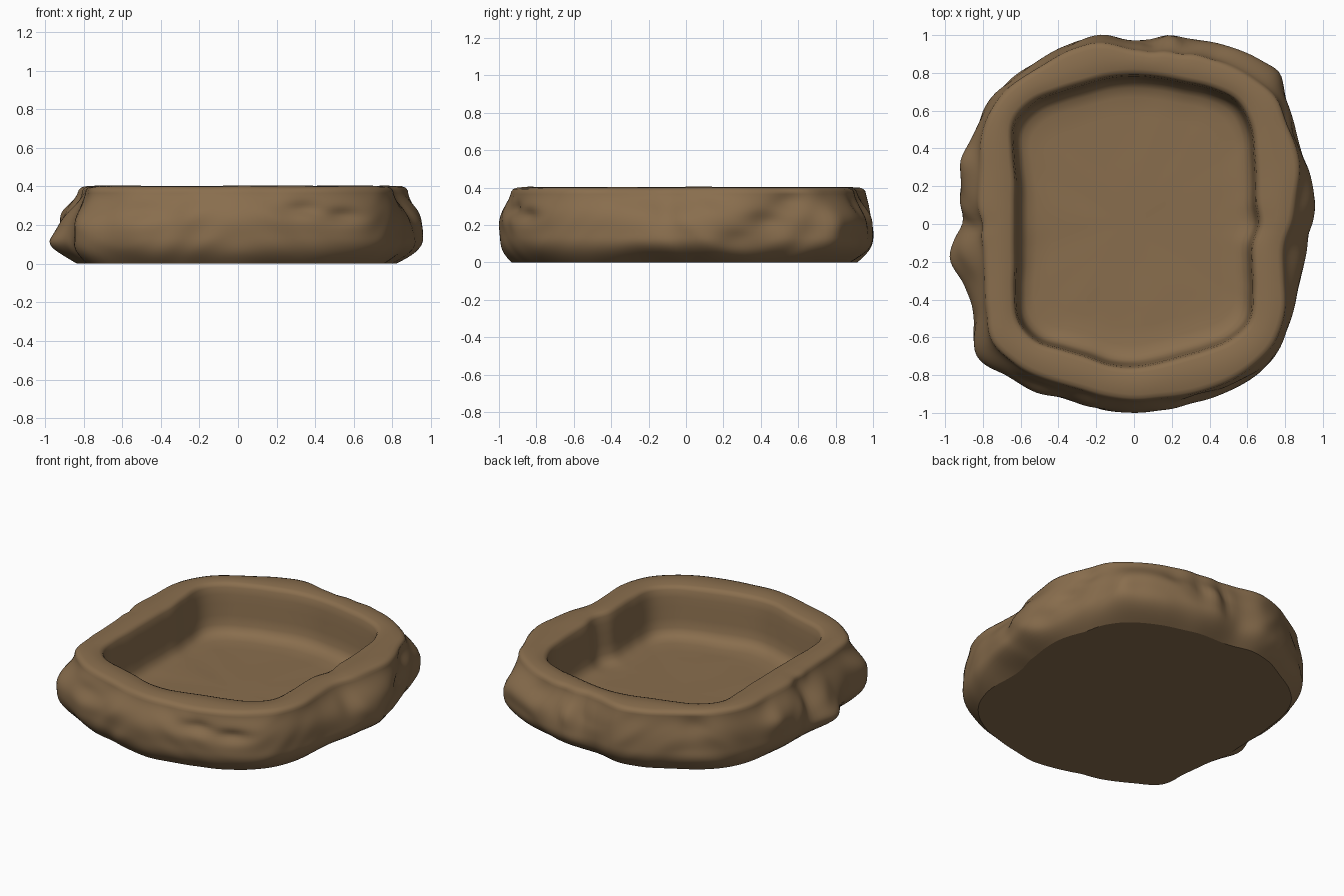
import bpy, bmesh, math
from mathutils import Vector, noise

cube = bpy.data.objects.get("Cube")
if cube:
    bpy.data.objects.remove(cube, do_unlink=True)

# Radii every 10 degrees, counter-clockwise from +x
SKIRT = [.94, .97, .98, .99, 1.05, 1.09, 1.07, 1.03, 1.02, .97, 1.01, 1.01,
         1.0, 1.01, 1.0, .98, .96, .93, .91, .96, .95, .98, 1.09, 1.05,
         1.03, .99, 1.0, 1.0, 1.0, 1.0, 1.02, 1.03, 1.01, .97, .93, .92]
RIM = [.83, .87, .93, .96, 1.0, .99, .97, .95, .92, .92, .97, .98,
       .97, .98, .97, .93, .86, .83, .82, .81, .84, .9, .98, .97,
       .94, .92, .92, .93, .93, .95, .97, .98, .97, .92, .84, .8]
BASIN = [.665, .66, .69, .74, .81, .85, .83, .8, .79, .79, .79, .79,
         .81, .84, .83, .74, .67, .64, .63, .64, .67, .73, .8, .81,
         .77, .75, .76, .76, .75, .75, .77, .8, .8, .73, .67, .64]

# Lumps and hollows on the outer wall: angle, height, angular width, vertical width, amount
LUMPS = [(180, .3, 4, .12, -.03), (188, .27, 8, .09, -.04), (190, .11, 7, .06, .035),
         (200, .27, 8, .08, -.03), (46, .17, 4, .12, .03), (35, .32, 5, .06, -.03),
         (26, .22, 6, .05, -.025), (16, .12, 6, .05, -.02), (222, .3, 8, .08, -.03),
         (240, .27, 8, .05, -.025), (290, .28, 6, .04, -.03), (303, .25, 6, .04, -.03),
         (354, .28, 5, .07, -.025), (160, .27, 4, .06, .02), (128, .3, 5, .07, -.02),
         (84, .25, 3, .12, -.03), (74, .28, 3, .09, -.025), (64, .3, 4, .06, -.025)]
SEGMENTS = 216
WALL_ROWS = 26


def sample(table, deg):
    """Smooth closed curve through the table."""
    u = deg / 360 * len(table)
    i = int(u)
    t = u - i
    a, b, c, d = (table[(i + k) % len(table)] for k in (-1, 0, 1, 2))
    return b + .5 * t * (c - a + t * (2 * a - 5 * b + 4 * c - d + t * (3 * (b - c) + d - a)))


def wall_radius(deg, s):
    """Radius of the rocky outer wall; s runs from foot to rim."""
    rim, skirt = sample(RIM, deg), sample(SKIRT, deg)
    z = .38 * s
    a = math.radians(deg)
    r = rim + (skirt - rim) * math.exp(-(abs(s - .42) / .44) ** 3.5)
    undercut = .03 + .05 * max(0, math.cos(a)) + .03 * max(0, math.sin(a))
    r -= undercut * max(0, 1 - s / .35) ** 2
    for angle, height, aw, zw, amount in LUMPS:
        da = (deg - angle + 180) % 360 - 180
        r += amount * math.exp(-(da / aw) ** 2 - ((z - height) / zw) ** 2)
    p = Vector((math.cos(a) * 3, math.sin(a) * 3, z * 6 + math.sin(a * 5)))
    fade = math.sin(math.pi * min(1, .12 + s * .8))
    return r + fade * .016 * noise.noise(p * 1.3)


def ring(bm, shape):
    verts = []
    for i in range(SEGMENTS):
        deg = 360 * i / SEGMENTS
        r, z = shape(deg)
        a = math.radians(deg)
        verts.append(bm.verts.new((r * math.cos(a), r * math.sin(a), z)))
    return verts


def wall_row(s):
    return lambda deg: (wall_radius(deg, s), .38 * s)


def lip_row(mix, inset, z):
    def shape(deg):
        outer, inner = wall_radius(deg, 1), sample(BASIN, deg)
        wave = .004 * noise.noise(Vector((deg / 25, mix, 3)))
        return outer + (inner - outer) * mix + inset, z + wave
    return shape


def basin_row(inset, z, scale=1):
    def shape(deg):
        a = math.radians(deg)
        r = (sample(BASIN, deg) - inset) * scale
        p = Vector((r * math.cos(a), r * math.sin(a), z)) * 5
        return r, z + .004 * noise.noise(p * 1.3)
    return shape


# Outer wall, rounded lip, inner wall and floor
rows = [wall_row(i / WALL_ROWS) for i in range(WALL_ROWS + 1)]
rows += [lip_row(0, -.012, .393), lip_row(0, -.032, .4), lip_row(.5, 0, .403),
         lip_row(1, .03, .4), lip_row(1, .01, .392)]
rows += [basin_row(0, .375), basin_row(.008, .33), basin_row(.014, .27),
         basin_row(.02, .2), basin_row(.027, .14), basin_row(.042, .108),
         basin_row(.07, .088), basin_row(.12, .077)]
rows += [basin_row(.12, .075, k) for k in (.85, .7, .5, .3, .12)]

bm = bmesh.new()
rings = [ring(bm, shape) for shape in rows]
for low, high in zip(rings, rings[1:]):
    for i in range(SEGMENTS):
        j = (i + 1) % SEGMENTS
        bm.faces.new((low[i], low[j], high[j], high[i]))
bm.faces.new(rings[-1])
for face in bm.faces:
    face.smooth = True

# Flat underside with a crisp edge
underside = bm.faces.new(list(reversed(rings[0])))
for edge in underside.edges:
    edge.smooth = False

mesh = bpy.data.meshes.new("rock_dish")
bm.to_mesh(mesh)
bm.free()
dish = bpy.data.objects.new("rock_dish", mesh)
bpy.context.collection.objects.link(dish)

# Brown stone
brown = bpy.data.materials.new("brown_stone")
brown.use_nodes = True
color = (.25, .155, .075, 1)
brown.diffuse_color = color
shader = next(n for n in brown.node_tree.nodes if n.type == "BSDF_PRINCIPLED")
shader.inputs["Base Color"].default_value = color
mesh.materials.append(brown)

= = = = =

**TASK GOAL:** Your output should be the full set of entries above, restated word for word and free of pictures.

**SOLVED PROBLEM:**
import bpy, bmesh, math
from mathutils import Vector, noise

cube = bpy.data.objects.get("Cube")
if cube:
    bpy.data.objects.remove(cube, do_unlink=True)

# Radii every 10 degrees, counter-clockwise from +x
SKIRT = [.94, .97, .98, .99, 1.05, 1.09, 1.07, 1.03, 1.02, .97, 1.01, 1.01,
         1.0, 1.01, 1.0, .98, .96, .93, .91, .96, .95, .98, 1.09, 1.05,
         1.03, .99, 1.0, 1.0, 1.0, 1.0, 1.02, 1.03, 1.01, .97, .93, .92]
RIM = [.83, .87, .93, .96, 1.0, .99, .97, .95, .92, .92, .97, .98,
       .97, .98, .97, .93, .86, .83, .82, .81, .84, .9, .98, .97,
       .94, .92, .92, .93, .93, .95, .97, .98, .97, .92, .84, .8]
BASIN = [.665, .66, .69, .74, .81, .85, .83, .8, .79, .79, .79, .79,
         .81, .84, .83, .74, .67, .64, .63, .64, .67, .73, .8, .81,
         .77, .75, .76, .76, .75, .75, .77, .8, .8, .73, .67, .64]

# Lumps and hollows on the outer wall: angle, height, angular width, vertical width, amount
LUMPS = [(180, .3, 4, .12, -.03), (188, .27, 8, .09, -.04), (190, .11, 7, .06, .035),
         (200, .27, 8, .08, -.03), (46, .17, 4, .12, .03), (35, .32, 5, .06, -.03),
         (26, .22, 6, .05, -.025), (16, .12, 6, .05, -.02), (222, .3, 8, .08, -.03),
         (240, .27, 8, .05, -.025), (290, .28, 6, .04, -.03), (303, .25, 6, .04, -.03),
         (354, .28, 5, .07, -.025), (160, .27, 4, .06, .02), (128, .3, 5, .07, -.02),
         (84, .25, 3, .12, -.03), (74, .28, 3, .09, -.025), (64, .3, 4, .06, -.025)]
SEGMENTS = 216
WALL_ROWS = 26


def sample(table, deg):
    """Smooth closed curve through the table."""
    u = deg / 360 * len(table)
    i = int(u)
    t = u - i
    a, b, c, d = (table[(i + k) % len(table)] for k in (-1, 0, 1, 2))
    return b + .5 * t * (c - a + t * (2 * a - 5 * b + 4 * c - d + t * (3 * (b - c) + d - a)))


def wall_radius(deg, s):
    """Radius of the rocky outer wall; s runs from foot to rim."""
    rim, skirt = sample(RIM, deg), sample(SKIRT, deg)
    z = .38 * s
    a = math.radians(deg)
    r = rim + (skirt - rim) * math.exp(-(abs(s - .42) / .44) ** 3.5)
    undercut = .03 + .05 * max(0, math.cos(a)) + .03 * max(0, math.sin(a))
    r -= undercut * max(0, 1 - s / .35) ** 2
    for angle, height, aw, zw, amount in LUMPS:
        da = (deg - angle + 180) % 360 - 180
        r += amount * math.exp(-(da / aw) ** 2 - ((z - height) / zw) ** 2)
    p = Vector((math.cos(a) * 3, math.sin(a) * 3, z * 6 + math.sin(a * 5)))
    fade = math.sin(math.pi * min(1, .12 + s * .8))
    return r + fade * .016 * noise.noise(p * 1.3)


def ring(bm, shape):
    verts = []
    for i in range(SEGMENTS):
        deg = 360 * i / SEGMENTS
        r, z = shape(deg)
        a = math.radians(deg)
        verts.append(bm.verts.new((r * math.cos(a), r * math.sin(a), z)))
    return verts


def wall_row(s):
    return lambda deg: (wall_radius(deg, s), .38 * s)


def lip_row(mix, inset, z):
    def shape(deg):
        outer, inner = wall_radius(deg, 1), sample(BASIN, deg)
        wave = .004 * noise.noise(Vector((deg / 25, mix, 3)))
        return outer + (inner - outer) * mix + inset, z + wave
    return shape


def basin_row(inset, z, scale=1):
    def shape(deg):
        a = math.radians(deg)
        r = (sample(BASIN, deg) - inset) * scale
        p = Vector((r * math.cos(a), r * math.sin(a), z)) * 5
        return r, z + .004 * noise.noise(p * 1.3)
    return shape


# Outer wall, rounded lip, inner wall and floor
rows = [wall_row(i / WALL_ROWS) for i in range(WALL_ROWS + 1)]
rows += [lip_row(0, -.012, .393), lip_row(0, -.032, .4), lip_row(.5, 0, .403),
         lip_row(1, .03, .4), lip_row(1, .01, .392)]
rows += [basin_row(0, .375), basin_row(.008, .33), basin_row(.014, .27),
         basin_row(.02, .2), basin_row(.027, .14), basin_row(.042, .108),
         basin_row(.07, .088), basin_row(.12, .077)]
rows += [basin_row(.12, .075, k) for k in (.85, .7, .5, .3, .12)]

bm = bmesh.new()
rings = [ring(bm, shape) for shape in rows]
for low, high in zip(rings, rings[1:]):
    for i in range(SEGMENTS):
        j = (i + 1) % SEGMENTS
        bm.faces.new((low[i], low[j], high[j], high[i]))
bm.faces.new(rings[-1])
for face in bm.faces:
    face.smooth = True

# Flat underside with a crisp edge
underside = bm.faces.new(list(reversed(rings[0])))
for edge in underside.edges:
    edge.smooth = False

mesh = bpy.data.meshes.new("rock_dish")
bm.to_mesh(mesh)
bm.free()
dish = bpy.data.objects.new("rock_dish", mesh)
bpy.context.collection.objects.link(dish)

# Brown stone
brown = bpy.data.materials.new("brown_stone")
brown.use_nodes = True
color = (.25, .155, .075, 1)
brown.diffuse_color = color
shader = next(n for n in brown.node_tree.nodes if n.type == "BSDF_PRINCIPLED")
shader.inputs["Base Color"].default_value = color
mesh.materials.append(brown)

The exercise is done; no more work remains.